I have a set of matrix, which is:

1. Real symmetric positive definite. Very sparse.
2. Diagonal elements are positive while off-diagonal elements are negative.
3. $\displaystyle a_{ii}=-\sum^{n}_{{j=1}\atop{j\ne i}} a_{ij}$
4. $a_{ii} \in (0,1]$
5. $a_{ij} \in (-1,0]$ when $i \neq j$

My experiments show that the largest eigenvalue of all the matrices I have are larger than 1. Can some one help me on proving that $\lambda_{max} >1$ for this matrix?

My first though is to prove that $Ax=\lambda x < x$ does not hold. But I couldn't get any break through. Thanks!
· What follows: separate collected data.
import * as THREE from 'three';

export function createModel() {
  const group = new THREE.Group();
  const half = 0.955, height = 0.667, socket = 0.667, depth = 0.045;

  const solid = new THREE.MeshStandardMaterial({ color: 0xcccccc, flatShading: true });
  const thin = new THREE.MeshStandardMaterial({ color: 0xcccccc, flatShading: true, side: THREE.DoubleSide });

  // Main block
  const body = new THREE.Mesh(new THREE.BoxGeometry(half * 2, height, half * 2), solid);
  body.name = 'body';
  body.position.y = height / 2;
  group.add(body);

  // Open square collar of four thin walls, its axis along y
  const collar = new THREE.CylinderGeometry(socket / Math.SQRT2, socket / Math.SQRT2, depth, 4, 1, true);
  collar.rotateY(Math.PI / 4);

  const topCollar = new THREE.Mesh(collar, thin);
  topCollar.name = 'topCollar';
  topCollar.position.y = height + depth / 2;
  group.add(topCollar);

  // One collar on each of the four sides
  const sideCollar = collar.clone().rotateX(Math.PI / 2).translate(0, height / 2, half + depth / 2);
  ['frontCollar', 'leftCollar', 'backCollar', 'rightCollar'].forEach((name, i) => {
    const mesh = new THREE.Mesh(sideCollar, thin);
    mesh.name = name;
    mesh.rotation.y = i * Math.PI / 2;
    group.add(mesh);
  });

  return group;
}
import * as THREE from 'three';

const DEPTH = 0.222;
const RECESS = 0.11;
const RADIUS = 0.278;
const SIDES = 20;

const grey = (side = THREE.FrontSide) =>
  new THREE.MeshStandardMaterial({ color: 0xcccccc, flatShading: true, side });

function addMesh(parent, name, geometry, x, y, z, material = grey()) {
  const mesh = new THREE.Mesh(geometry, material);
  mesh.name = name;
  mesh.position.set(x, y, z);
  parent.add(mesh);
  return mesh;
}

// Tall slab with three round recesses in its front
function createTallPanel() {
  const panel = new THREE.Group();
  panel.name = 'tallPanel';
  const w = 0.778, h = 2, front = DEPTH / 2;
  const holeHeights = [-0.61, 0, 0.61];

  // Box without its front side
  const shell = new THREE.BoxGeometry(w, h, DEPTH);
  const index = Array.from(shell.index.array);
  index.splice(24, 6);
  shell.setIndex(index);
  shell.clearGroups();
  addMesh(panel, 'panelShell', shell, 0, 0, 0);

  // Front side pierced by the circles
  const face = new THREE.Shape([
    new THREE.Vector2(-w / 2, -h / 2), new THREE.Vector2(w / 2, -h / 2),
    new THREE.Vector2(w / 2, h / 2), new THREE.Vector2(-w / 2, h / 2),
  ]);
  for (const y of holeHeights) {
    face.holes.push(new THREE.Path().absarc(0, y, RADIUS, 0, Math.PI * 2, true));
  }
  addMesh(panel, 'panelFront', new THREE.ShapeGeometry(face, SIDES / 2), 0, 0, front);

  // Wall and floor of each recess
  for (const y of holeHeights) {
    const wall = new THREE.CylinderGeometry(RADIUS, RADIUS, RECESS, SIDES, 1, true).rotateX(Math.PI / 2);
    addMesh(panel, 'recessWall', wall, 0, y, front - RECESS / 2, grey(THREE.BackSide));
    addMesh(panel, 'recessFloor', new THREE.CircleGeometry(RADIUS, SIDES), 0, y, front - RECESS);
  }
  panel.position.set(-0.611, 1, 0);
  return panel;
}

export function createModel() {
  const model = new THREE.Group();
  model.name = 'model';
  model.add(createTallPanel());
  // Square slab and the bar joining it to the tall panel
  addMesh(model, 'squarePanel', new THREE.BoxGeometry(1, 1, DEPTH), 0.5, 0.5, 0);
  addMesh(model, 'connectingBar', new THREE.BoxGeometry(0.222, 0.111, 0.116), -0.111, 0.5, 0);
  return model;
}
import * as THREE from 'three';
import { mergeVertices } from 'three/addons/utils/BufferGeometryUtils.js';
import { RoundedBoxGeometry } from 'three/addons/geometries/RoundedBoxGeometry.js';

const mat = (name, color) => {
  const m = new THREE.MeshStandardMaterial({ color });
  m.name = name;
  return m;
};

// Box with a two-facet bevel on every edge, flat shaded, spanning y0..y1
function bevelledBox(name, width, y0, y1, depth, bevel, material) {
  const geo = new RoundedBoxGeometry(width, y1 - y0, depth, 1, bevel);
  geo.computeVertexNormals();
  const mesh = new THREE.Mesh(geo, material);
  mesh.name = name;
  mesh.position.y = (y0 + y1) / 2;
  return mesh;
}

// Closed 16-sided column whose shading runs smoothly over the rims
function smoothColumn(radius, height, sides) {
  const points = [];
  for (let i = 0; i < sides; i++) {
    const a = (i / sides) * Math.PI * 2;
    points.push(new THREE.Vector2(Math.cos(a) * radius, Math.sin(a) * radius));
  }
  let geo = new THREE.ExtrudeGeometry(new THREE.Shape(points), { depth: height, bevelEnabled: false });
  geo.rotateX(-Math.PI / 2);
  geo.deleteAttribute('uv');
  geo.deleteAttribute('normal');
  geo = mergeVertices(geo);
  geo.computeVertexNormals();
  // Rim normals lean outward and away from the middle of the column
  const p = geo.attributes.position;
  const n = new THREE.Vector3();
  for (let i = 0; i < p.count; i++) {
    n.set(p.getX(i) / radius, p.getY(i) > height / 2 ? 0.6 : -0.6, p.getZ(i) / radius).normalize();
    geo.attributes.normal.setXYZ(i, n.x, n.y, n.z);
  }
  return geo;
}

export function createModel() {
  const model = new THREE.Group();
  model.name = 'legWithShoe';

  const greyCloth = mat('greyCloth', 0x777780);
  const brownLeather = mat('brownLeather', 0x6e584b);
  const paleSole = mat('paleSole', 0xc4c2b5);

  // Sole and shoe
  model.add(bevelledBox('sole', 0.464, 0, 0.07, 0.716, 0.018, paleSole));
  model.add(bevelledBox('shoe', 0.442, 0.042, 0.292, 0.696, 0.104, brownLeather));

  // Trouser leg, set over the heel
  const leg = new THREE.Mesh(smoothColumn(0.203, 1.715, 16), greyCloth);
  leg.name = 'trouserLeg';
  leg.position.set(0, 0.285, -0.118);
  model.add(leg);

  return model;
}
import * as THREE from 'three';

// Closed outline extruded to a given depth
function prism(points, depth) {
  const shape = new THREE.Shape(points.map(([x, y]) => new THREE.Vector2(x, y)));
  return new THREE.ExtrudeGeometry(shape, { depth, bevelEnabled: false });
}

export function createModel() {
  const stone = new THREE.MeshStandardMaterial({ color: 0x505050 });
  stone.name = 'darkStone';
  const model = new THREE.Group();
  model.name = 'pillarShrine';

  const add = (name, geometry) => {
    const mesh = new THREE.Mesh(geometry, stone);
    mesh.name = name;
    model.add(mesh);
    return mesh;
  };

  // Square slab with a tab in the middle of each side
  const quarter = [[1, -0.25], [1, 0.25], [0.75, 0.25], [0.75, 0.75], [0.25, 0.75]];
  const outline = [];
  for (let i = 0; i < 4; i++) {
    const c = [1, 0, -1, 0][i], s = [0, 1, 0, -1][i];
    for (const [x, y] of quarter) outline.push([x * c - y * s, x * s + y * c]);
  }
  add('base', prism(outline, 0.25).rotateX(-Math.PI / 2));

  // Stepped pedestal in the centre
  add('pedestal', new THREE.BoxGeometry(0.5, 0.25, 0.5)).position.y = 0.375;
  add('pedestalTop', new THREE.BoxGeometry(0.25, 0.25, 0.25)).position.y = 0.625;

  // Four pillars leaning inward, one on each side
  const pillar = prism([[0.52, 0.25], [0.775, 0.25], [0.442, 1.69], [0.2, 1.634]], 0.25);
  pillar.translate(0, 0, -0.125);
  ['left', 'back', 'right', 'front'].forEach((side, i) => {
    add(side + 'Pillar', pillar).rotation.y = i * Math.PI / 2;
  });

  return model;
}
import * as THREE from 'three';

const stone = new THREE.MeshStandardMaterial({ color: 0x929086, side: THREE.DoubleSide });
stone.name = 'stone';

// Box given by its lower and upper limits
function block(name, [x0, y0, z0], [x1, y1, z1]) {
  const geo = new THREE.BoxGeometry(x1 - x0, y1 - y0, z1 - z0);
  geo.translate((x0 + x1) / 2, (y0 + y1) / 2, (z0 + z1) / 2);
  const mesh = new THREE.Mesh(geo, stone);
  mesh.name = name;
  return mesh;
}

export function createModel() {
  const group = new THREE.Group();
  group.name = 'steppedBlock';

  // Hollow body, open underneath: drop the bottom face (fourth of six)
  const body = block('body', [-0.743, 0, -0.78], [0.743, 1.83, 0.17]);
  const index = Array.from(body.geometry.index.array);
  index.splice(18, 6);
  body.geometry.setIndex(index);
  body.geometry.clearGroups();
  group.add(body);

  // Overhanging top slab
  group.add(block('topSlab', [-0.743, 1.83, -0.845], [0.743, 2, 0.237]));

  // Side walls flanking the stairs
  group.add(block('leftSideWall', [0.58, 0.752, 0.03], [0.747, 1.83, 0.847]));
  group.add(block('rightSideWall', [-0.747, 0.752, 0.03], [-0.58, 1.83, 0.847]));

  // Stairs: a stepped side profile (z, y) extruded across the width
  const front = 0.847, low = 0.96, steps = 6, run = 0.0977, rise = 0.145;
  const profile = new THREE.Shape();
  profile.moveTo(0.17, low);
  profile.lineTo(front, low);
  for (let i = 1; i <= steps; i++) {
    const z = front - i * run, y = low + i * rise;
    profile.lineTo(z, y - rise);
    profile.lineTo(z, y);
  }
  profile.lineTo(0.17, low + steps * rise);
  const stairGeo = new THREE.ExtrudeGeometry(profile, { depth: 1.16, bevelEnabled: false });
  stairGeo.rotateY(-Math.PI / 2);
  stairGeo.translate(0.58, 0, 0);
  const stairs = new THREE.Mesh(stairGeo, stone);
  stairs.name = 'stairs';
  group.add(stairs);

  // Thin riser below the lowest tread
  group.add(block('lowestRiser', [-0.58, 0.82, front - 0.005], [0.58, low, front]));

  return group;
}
Your conjecture can't be true unless you put some constraints on the diagonal entries or something. If you have a matrix $A$ that has eigenvalue $\lambda$, then the matrix $kA$ has eigenvalue $k\lambda$ with the same eigenvector space. And your matrix conditions are invariant under multiplying the matrix by a positive constant. So given a matrix that satisfies your constraints, you can find an arbitrarily small matrix with arbitrarily small eigenvalues that satisfies the same constraints.
• If there is always a '1' element in the diagonal element, can it be counted as the constraints you mentioned? Therefore the row the '1' appeared will be like: $x_{i} + \sum^{n}_{j=1} a_{ij}x_{j} < x_{i}$ for $Ax=\lambda_{max}x<x$. Thanks! May 1 '14 at 17:01
• @JaneLi: Your last statement does not make sense. When there is a $1$ on the diagonal, the maximal eigenvalue is no less than $1$ since $\lambda_{\max}=\max_{\|x\|_2=1}x^TAx$. Pick an $x$ to be the vector with $1$ on the same row as $1$ appearing on the diagonal of $A$ and zero elsewhere.